If a severe winter virus resurgence proved more economically damaging than we expect and the FOMC wanted to respond, its options would be limited. The most likely response would be to adjust the composition or pace of asset purchases, but Fed officials have expressed only lukewarm support for such a move because they see it as unlikely to be particularly effective.
For review, here are the September FOMC projections.

Note that GDP decreased at a 5.0% annual rate in Q1, decreased at a 31.7% annual rate in Q2, and increased at 33.1% annual rate in Q3.   This leaves real GDP down 3.5% from Q4 2019.

Early forecasts are for GDP to increase at a 2% to 3% annual rate in Q4.  These early forecasts would put the economy down around 3% Q4-over-Q4.  That would be at the top end of their September forecast.

The course of the economy will depend on the course of the pandemic, so the FOMC has to factor in their expectations of when the pandemic will subside and end (and no one knows at this time).  The FOMC also has to factor in further disaster relief, and that is unknown.

GDP projections of Federal Reserve Governors and Reserve Bank presidents, Change in Real GDP1
Projection Date2020202120222023
Sept 2020-4.0 to -3.03.6 to 4.72.5 to 3.32.4 to 3.0
1 Projections of change in real GDP and inflation are from the fourth quarter of the previous year to the fourth quarter of the year indicated.

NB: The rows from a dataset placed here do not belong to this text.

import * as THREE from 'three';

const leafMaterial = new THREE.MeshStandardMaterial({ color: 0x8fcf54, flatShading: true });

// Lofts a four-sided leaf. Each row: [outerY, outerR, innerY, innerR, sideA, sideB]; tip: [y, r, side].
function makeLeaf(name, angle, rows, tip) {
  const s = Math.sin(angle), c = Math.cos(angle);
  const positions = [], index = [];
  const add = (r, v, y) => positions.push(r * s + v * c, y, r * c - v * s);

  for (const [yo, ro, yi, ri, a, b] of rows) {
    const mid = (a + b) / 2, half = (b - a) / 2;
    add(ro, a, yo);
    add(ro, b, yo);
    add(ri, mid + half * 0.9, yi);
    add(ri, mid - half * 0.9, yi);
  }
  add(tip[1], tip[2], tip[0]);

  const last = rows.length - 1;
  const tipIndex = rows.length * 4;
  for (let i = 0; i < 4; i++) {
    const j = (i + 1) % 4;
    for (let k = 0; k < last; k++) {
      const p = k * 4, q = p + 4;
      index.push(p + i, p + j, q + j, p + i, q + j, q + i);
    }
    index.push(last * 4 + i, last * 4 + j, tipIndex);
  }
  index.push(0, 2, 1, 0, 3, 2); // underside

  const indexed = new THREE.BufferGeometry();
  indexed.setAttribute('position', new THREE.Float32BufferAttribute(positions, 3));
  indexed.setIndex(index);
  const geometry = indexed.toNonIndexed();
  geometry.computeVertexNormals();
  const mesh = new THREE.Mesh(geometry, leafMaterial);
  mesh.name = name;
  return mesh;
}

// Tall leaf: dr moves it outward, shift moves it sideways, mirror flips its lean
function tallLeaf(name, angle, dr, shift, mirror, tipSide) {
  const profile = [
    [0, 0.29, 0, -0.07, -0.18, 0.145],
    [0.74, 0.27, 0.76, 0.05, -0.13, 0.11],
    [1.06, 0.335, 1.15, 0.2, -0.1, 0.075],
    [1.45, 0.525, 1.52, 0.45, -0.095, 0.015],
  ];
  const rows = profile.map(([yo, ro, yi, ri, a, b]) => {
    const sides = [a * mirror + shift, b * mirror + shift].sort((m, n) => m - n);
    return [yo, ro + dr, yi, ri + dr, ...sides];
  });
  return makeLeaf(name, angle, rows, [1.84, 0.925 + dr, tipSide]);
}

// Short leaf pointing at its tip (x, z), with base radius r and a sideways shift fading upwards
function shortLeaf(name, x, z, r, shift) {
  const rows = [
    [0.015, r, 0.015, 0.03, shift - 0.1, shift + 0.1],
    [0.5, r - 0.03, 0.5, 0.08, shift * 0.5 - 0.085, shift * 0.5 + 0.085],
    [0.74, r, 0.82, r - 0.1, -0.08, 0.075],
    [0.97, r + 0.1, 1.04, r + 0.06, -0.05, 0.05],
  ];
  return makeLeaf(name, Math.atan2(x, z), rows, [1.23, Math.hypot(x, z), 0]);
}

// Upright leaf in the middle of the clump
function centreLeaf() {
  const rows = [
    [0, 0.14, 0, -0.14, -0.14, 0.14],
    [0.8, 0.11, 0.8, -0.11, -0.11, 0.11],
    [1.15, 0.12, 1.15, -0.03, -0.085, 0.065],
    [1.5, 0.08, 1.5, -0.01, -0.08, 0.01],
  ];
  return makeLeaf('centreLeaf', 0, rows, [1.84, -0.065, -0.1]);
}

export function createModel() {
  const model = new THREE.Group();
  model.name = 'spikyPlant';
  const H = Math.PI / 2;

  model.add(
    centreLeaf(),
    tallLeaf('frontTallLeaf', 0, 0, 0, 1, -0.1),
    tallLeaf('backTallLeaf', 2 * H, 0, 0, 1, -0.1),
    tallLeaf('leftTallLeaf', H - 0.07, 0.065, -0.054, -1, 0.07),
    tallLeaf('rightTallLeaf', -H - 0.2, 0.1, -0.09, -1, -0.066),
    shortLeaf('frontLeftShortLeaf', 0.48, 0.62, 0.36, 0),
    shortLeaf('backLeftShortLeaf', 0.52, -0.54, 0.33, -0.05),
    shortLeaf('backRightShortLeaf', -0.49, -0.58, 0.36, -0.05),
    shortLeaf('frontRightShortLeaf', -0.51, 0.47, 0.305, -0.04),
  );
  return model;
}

The unemployment rate was at 7.9% in September and will probably decrease more in Q4.  This will put the unemployment rate in the middle of the range of September projections.

Note that the unemployment rate doesn't remotely capture the economic damage to the labor market.  Not only are there 12.5 million people unemployed, and 4.5 million people have left the labor force since January.  And millions more are being supported by various provisions of the CARES Act - that hasn't been renewed

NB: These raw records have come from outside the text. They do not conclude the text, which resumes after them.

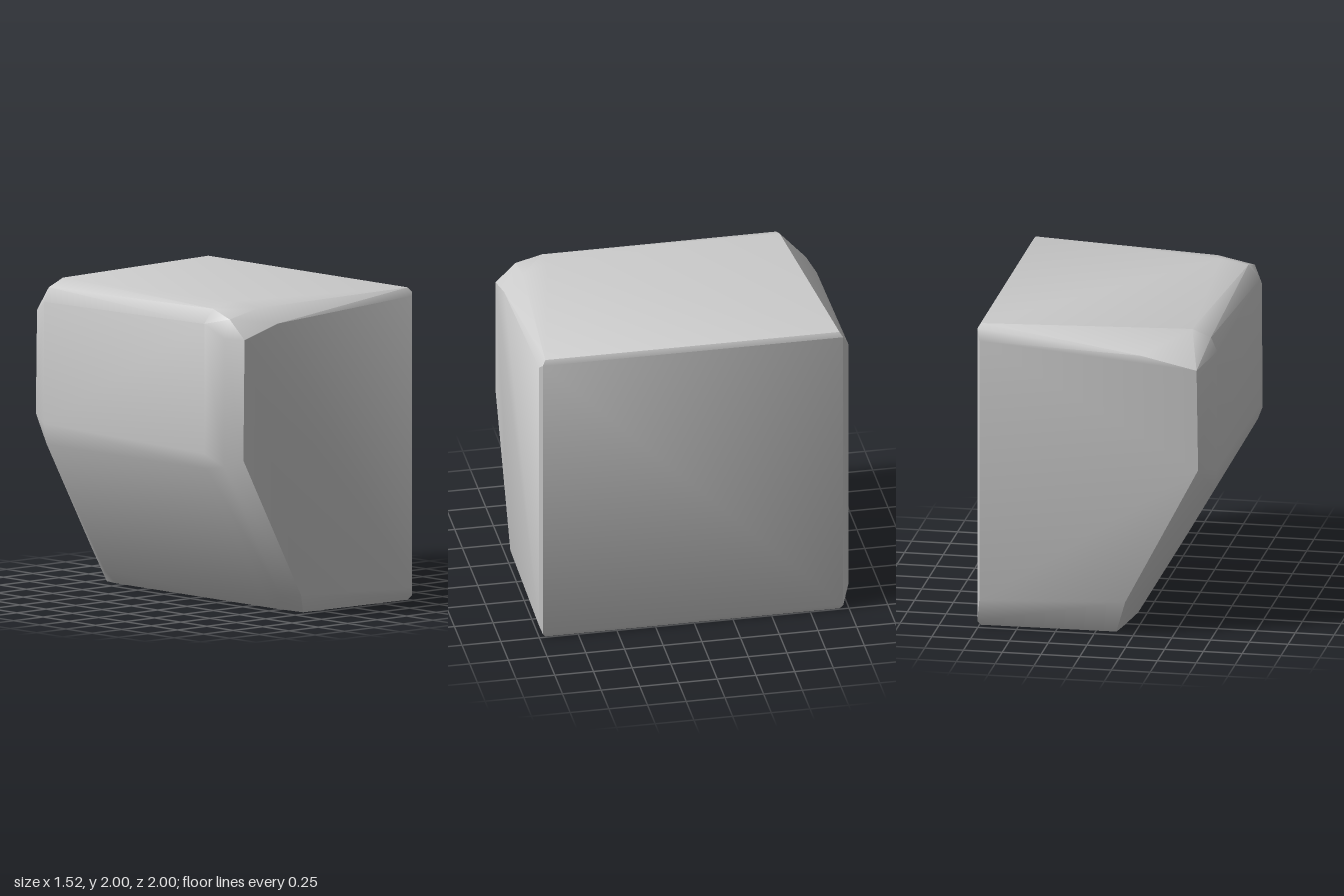
import * as THREE from 'three';
import { ConvexGeometry } from 'three/addons/geometries/ConvexGeometry.js';
import { toCreasedNormals } from 'three/addons/utils/BufferGeometryUtils.js';

// Worn left-hand outlines [x, y] at each depth z, from top to bottom
const sections = [
  { z: 1, outline: [[0.74, 1.95], [-0.4, 1.88], [-0.68, 1.8], [-0.69, 1.03], [-0.2, 0.12], [0.74, 0.08]] },
  { z: 0.87, outline: [[-0.45, 1.97], [-0.69, 1.92], [-0.735, 1.8], [-0.74, 0.98], [-0.25, 0.1]] },
  { z: 0.7, outline: [[-0.5, 2], [-0.68, 1.97], [-0.755, 1.88], [-0.755, 1.05], [-0.74, 0.95], [-0.25, 0.1], [-0.15, 0]] },
  { z: -0.82, outline: [[-0.6, 2], [-0.72, 1.95], [-0.76, 1.86], [-0.76, 1.08], [-0.74, 0.95], [-0.25, 0.1], [-0.15, 0]] },
  { z: -1, outline: [[0.74, 1.9], [-0.3, 1.86], [-0.66, 1.78], [-0.67, 1.12], [-0.2, 0.22], [0.74, 0.18]] },
];

export function createModel() {
  const group = new THREE.Group();
  group.name = 'stoneBlock';

  const points = [];
  for (const { z, outline } of sections) {
    for (const [x, y] of outline) points.push(new THREE.Vector3(x, y, z));
  }

  // Flat right side with a narrow bevel along its four edges
  for (const [y, inner] of [[0.03, 0], [1.97, 2]]) {
    for (const z of [0.96, -0.94]) {
      points.push(new THREE.Vector3(0.76, y, z + Math.sign(z) * 0.02));
      points.push(new THREE.Vector3(0.74, inner, z));
    }
  }

  // Front and back edges of the flat underside
  points.push(new THREE.Vector3(-0.13, 0, 0.94), new THREE.Vector3(-0.13, 0, -0.93));

  const geometry = toCreasedNormals(new ConvexGeometry(points), 0.7);
  const rock = new THREE.Mesh(geometry, new THREE.MeshStandardMaterial({ color: 0xcccccc }));
  rock.name = 'rock';
  group.add(rock);
  return group;
}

Unemployment projections of Federal Reserve Governors and Reserve Bank presidents, Unemployment Rate2
Projection Date2020202120222023
Sept 20207.0 to 8.05.0 to 6.24.0 to 5.03.5 to 4.4
2 Projections for the unemployment rate are for the average civilian unemployment rate in the fourth quarter of the year indicated.

As of September 2020, PCE inflation was up 1.4% from September 2019. This was above the September projections for Q4.

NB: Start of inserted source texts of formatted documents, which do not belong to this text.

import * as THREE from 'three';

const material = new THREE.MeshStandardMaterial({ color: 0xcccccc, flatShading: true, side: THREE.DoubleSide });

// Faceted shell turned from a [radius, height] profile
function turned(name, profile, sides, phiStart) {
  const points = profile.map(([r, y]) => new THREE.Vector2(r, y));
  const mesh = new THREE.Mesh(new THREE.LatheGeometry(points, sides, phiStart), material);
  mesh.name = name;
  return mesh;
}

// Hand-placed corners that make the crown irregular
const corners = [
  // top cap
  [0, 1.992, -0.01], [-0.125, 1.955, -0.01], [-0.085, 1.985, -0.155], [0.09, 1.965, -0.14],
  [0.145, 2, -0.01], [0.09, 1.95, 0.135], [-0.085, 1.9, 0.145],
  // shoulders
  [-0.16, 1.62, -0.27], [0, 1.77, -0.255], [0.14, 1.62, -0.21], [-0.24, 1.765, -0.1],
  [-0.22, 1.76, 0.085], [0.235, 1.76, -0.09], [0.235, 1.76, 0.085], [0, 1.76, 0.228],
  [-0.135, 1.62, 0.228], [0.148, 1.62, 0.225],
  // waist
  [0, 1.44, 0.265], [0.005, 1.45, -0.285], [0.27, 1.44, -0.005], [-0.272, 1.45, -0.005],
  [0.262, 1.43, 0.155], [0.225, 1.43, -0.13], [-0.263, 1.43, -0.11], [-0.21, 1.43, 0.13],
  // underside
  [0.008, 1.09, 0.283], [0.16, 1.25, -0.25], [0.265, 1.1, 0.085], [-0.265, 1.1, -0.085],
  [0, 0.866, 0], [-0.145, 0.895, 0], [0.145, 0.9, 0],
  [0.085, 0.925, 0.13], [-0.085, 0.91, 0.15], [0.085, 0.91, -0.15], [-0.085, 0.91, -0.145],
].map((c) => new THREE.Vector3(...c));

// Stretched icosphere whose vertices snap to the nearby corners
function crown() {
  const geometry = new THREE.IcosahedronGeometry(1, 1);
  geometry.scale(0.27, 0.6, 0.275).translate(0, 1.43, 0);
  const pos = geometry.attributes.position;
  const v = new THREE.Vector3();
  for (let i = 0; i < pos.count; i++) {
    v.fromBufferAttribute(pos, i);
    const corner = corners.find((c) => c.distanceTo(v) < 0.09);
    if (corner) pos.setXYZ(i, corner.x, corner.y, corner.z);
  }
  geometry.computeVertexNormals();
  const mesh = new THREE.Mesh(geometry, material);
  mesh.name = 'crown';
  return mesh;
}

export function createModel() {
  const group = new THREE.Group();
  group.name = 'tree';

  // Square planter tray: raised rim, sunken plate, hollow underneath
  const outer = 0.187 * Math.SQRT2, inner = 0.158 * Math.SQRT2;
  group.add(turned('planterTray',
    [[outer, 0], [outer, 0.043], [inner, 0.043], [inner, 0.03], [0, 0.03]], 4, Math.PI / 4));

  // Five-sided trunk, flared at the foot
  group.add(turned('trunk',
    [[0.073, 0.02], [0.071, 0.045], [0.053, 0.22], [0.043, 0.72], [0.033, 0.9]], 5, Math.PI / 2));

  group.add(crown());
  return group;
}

Inflation projections of Federal Reserve Governors and Reserve Bank presidents, PCE Inflation1
Projection Date2020202120222023
Sept 20201.1 to 1.31.6 to 1.91.7 to 1.91.9 to 2.0

PCE core inflation was up 1.5% in September year-over-year.  This was at the high end of the September projections for Q4.  Note that inflation will not be a concern for the FOMC for the foreseeable future.

Core Inflation projections of Federal Reserve Governors and Reserve Bank presidents, Core Inflation1
Projection Date2020202120222023
Sept 20201.3 to 1.51.6 to 1.81.7 to 1.91.9 to 2.0